» WORK ITEM:
From the records below, set down exactly the lines starting with the line that contains "# Upturned root plate" and going on through the line that contains "-0.112, 0.455), 0.035, 0.019, 7, DARK_BARK)". Nothing else is wanted.

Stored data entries
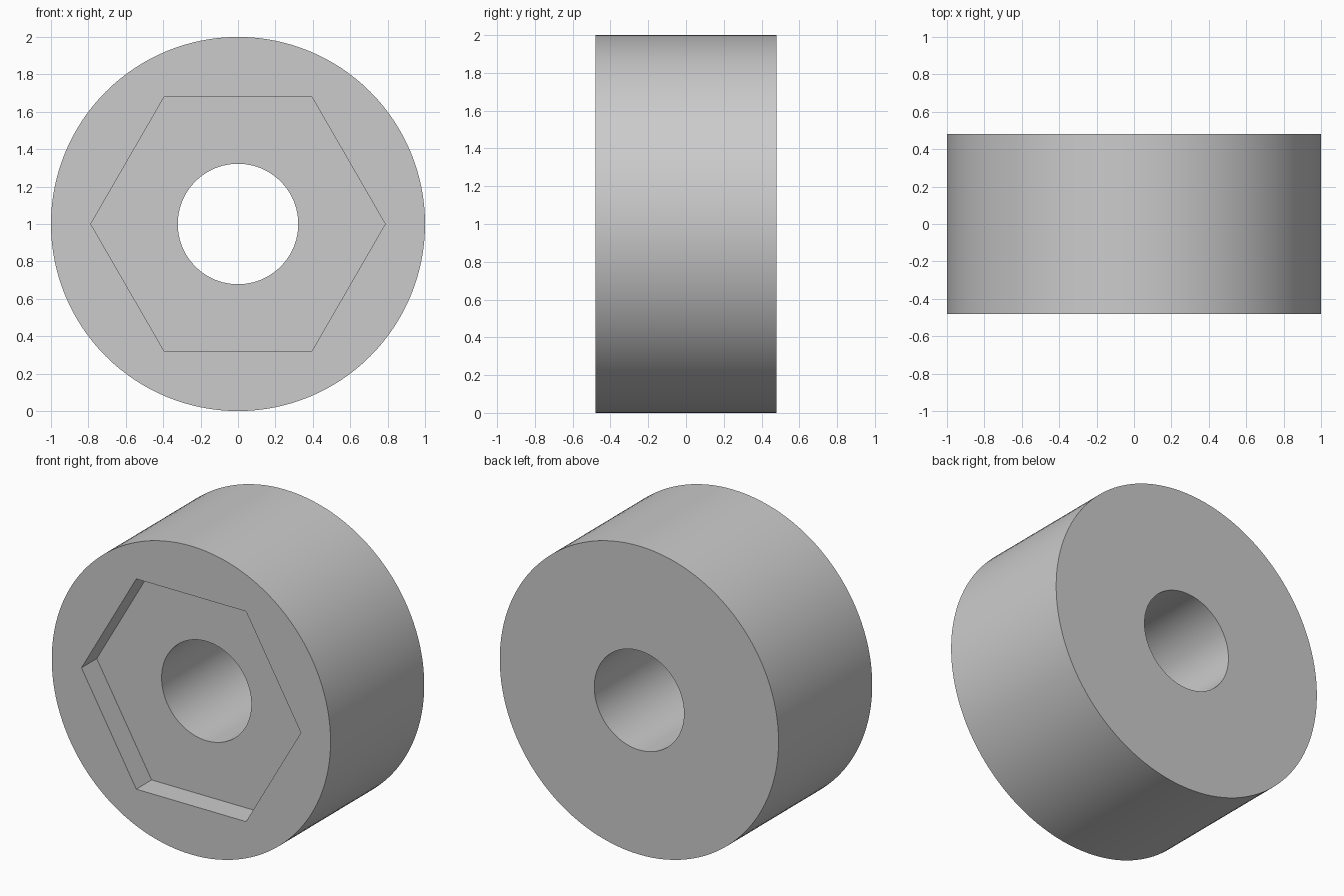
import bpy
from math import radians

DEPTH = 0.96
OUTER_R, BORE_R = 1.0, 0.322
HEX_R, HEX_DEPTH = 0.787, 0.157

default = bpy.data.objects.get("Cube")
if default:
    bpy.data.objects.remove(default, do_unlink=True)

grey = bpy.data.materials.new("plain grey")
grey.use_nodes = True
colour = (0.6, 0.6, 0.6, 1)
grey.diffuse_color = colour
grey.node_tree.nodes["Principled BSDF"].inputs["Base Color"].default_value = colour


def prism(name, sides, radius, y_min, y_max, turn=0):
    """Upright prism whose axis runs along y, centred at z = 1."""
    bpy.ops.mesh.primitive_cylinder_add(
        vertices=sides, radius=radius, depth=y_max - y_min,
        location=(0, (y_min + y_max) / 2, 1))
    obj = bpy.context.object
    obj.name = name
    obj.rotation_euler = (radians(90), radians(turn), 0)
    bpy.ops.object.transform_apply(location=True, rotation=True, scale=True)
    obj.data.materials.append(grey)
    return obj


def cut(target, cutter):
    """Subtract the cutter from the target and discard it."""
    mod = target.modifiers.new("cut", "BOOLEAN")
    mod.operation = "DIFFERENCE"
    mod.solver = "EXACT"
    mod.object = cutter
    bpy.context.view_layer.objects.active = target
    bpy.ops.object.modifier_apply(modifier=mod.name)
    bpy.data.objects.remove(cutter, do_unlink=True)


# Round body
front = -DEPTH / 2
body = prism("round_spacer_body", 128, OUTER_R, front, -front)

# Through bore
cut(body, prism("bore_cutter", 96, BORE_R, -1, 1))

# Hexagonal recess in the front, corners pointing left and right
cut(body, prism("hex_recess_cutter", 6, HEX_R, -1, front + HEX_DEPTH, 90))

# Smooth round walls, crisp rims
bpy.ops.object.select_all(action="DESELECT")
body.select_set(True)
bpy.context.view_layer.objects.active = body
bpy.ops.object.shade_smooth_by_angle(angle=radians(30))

==

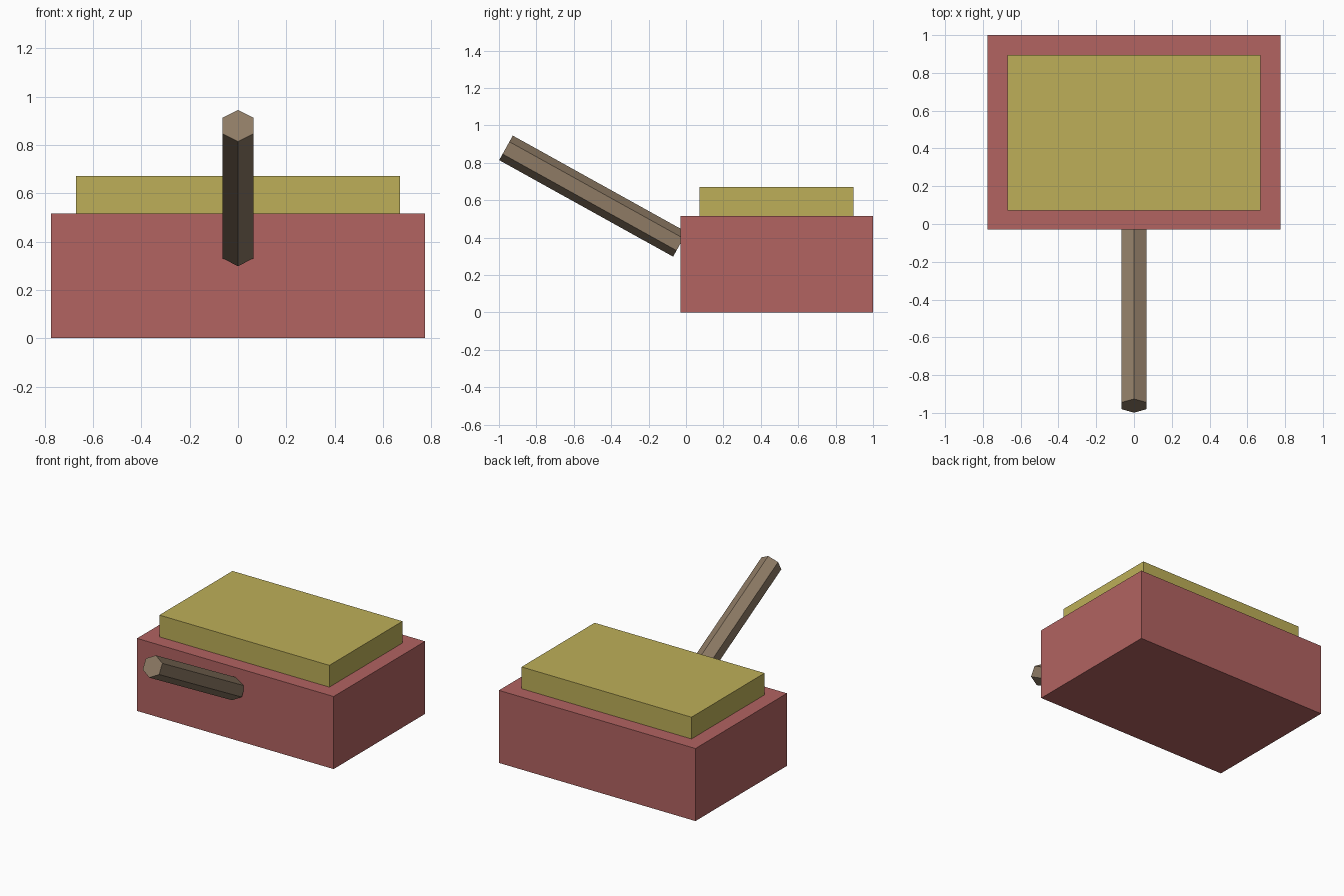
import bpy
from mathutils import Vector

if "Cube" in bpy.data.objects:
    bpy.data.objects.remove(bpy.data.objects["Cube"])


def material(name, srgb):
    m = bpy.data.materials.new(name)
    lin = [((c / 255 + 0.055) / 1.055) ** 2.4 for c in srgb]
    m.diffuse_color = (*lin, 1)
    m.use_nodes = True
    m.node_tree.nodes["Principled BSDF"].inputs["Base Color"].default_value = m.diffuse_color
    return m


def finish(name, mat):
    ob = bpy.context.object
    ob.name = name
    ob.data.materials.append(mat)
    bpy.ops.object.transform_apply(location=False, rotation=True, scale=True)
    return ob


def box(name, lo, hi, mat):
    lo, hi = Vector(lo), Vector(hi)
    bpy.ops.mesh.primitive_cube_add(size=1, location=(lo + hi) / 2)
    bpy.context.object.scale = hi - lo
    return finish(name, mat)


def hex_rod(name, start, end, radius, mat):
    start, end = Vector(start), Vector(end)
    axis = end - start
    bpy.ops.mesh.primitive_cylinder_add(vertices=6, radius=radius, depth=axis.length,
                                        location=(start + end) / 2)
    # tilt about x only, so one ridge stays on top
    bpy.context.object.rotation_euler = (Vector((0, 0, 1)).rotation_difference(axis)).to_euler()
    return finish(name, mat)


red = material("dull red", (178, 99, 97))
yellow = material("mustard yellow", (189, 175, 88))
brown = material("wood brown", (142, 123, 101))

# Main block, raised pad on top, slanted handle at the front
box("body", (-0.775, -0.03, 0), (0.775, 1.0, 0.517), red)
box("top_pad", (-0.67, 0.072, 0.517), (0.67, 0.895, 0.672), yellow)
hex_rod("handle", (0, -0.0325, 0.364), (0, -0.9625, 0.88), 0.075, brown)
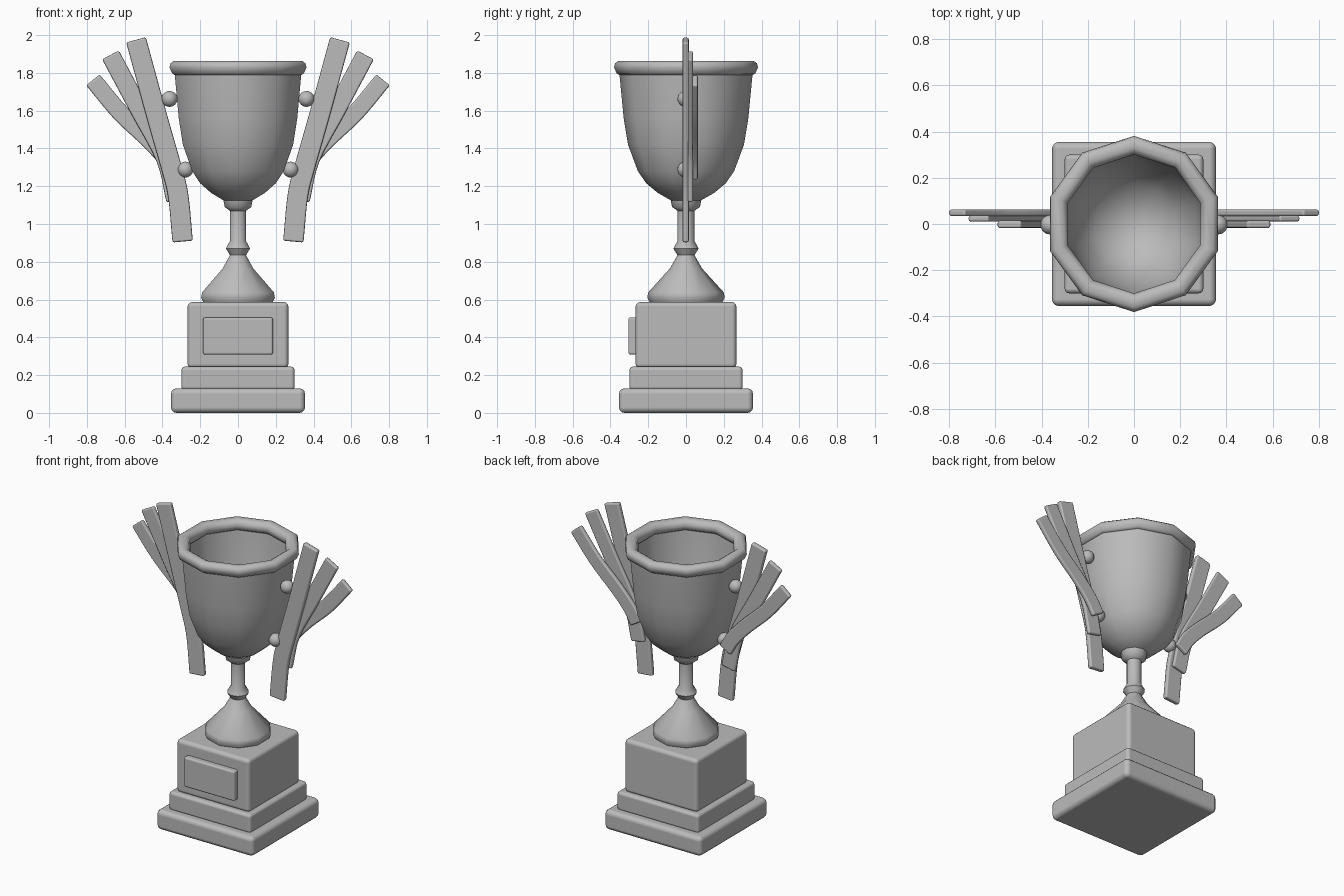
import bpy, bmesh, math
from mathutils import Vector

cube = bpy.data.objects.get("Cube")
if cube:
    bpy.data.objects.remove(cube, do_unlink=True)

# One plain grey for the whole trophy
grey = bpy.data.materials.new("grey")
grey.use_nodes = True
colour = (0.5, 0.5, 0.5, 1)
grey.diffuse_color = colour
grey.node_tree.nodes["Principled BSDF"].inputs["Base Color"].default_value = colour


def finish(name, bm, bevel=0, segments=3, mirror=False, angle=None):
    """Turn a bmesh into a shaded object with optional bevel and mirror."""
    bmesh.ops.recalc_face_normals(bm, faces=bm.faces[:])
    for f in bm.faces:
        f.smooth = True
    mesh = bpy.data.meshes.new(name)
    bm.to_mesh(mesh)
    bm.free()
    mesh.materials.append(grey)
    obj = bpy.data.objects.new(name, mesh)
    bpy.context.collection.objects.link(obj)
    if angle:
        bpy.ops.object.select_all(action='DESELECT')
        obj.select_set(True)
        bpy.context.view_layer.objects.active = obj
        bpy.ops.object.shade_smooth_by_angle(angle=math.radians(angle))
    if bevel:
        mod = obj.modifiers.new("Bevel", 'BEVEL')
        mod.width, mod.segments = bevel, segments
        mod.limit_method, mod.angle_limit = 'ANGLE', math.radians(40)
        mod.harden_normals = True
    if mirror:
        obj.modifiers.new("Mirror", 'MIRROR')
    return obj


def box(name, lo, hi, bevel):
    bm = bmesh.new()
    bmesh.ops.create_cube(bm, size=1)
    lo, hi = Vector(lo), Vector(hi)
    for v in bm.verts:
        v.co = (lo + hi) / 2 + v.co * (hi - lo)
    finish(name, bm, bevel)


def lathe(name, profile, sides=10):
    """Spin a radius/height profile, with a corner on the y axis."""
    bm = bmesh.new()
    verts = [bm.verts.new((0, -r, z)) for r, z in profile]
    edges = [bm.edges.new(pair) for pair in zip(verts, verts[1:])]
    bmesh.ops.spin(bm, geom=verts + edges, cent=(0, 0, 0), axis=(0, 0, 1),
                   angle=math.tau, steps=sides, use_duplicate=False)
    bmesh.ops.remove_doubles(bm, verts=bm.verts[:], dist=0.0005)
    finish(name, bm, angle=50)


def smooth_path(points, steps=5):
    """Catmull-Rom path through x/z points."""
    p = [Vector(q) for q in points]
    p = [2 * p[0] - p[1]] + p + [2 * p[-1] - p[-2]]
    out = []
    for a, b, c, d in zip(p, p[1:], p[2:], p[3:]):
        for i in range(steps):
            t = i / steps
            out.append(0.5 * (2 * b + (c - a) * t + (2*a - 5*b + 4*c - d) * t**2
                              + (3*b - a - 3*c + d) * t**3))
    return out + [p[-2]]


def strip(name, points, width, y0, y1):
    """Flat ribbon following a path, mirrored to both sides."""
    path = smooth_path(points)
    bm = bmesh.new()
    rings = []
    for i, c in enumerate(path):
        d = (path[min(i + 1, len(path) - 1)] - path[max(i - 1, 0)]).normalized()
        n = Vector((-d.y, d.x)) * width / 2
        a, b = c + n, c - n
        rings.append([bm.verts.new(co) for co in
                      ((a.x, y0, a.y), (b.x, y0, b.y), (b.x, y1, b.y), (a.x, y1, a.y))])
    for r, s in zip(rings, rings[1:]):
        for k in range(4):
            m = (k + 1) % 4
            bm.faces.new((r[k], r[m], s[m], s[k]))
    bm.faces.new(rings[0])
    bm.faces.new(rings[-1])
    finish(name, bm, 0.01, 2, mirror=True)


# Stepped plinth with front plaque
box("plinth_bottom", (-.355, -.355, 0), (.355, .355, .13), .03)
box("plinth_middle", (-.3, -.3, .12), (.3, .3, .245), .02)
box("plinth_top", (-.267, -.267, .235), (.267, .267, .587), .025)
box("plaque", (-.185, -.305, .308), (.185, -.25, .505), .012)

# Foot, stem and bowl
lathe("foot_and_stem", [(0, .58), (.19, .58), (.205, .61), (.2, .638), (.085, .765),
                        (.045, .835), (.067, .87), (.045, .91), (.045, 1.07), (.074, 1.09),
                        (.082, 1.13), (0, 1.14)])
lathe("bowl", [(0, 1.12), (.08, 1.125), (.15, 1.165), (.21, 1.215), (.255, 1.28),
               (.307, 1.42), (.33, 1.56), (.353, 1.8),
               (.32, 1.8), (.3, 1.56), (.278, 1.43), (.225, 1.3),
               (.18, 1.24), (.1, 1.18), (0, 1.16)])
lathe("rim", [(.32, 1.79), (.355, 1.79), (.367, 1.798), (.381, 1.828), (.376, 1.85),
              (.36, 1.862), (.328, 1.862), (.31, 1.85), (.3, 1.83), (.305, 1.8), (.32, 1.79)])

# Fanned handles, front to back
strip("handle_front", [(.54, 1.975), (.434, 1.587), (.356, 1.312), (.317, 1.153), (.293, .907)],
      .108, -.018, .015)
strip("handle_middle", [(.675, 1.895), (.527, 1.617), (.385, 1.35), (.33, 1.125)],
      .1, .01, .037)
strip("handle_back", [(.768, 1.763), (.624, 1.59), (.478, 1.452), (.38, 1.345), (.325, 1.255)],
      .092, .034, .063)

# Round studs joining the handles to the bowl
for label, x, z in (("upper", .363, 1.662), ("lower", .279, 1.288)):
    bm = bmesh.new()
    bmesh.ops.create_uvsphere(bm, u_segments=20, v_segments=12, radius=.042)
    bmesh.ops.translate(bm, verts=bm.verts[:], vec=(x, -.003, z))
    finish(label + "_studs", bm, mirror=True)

...

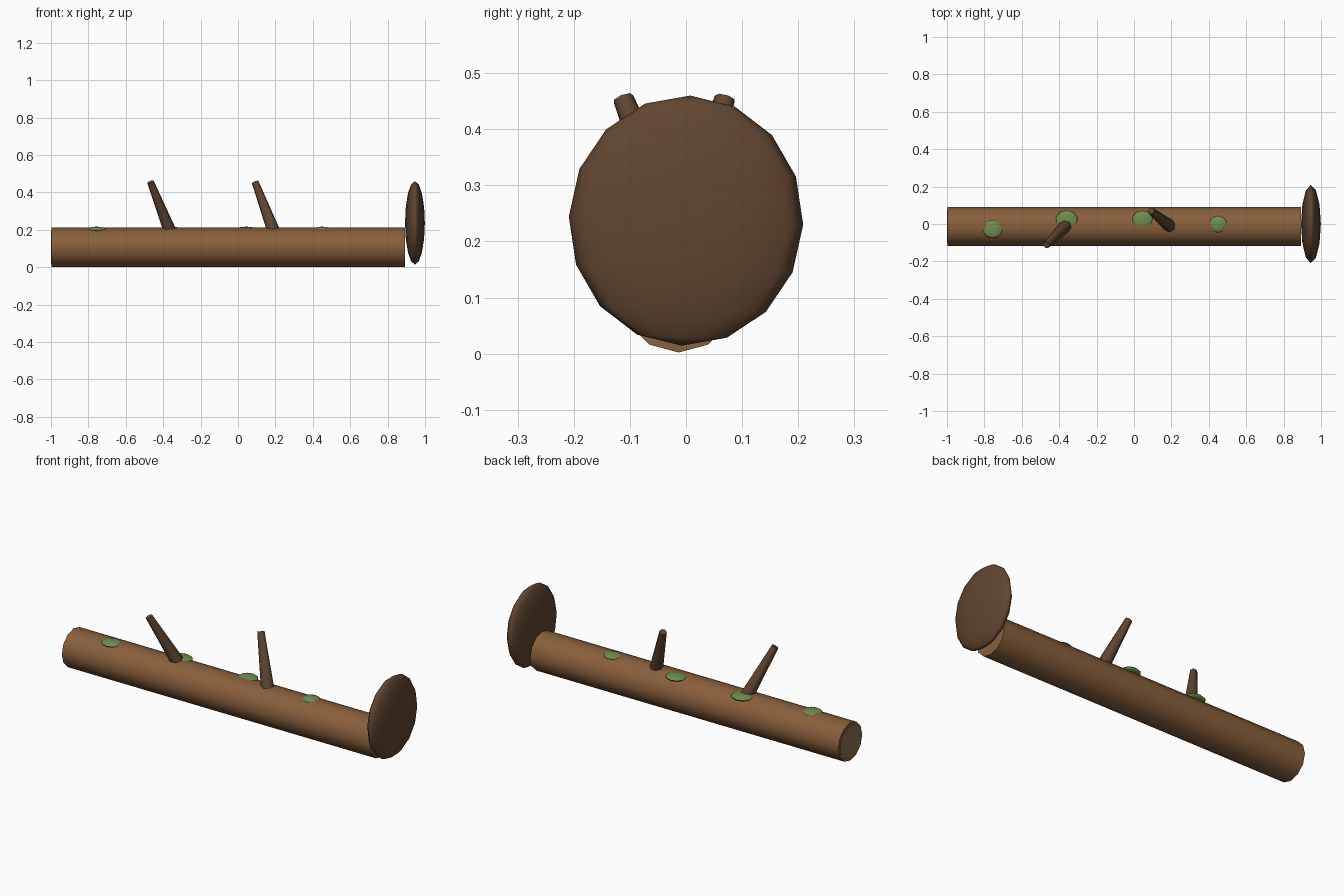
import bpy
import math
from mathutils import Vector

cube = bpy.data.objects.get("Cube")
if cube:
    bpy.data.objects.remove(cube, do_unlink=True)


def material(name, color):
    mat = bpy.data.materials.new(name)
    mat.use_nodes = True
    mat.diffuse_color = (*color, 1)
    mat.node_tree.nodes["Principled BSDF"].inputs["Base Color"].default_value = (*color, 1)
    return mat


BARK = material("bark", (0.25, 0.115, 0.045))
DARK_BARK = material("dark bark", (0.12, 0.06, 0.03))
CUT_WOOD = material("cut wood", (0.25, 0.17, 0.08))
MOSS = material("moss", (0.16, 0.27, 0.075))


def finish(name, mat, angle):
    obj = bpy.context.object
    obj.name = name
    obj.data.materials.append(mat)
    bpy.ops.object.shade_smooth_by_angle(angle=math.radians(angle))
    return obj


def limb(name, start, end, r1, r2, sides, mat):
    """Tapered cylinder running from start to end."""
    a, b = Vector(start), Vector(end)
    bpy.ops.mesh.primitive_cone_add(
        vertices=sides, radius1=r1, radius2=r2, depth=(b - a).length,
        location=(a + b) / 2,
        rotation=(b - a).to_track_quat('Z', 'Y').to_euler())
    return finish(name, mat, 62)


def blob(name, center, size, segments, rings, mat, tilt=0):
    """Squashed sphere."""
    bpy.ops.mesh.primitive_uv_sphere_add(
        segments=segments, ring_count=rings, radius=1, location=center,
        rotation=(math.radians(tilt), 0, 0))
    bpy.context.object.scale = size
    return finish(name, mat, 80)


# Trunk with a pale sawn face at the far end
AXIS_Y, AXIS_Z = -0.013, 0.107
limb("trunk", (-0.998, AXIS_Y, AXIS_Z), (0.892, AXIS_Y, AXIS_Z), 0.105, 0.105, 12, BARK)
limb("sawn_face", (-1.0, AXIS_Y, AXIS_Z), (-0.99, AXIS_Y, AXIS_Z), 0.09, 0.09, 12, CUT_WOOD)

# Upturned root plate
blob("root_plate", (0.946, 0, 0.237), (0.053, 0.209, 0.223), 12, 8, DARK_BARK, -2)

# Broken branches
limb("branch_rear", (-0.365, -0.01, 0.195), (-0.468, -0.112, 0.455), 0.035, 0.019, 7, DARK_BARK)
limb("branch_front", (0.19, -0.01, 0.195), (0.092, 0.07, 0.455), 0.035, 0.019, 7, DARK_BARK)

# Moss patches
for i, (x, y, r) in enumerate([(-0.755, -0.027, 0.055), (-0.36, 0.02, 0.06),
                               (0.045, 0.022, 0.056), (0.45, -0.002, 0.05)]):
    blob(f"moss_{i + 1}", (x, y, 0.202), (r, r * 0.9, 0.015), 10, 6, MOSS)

» EXPECTED ANSWER:
# Upturned root plate
blob("root_plate", (0.946, 0, 0.237), (0.053, 0.209, 0.223), 12, 8, DARK_BARK, -2)

# Broken branches
limb("branch_rear", (-0.365, -0.01, 0.195), (-0.468, -0.112, 0.455), 0.035, 0.019, 7, DARK_BARK)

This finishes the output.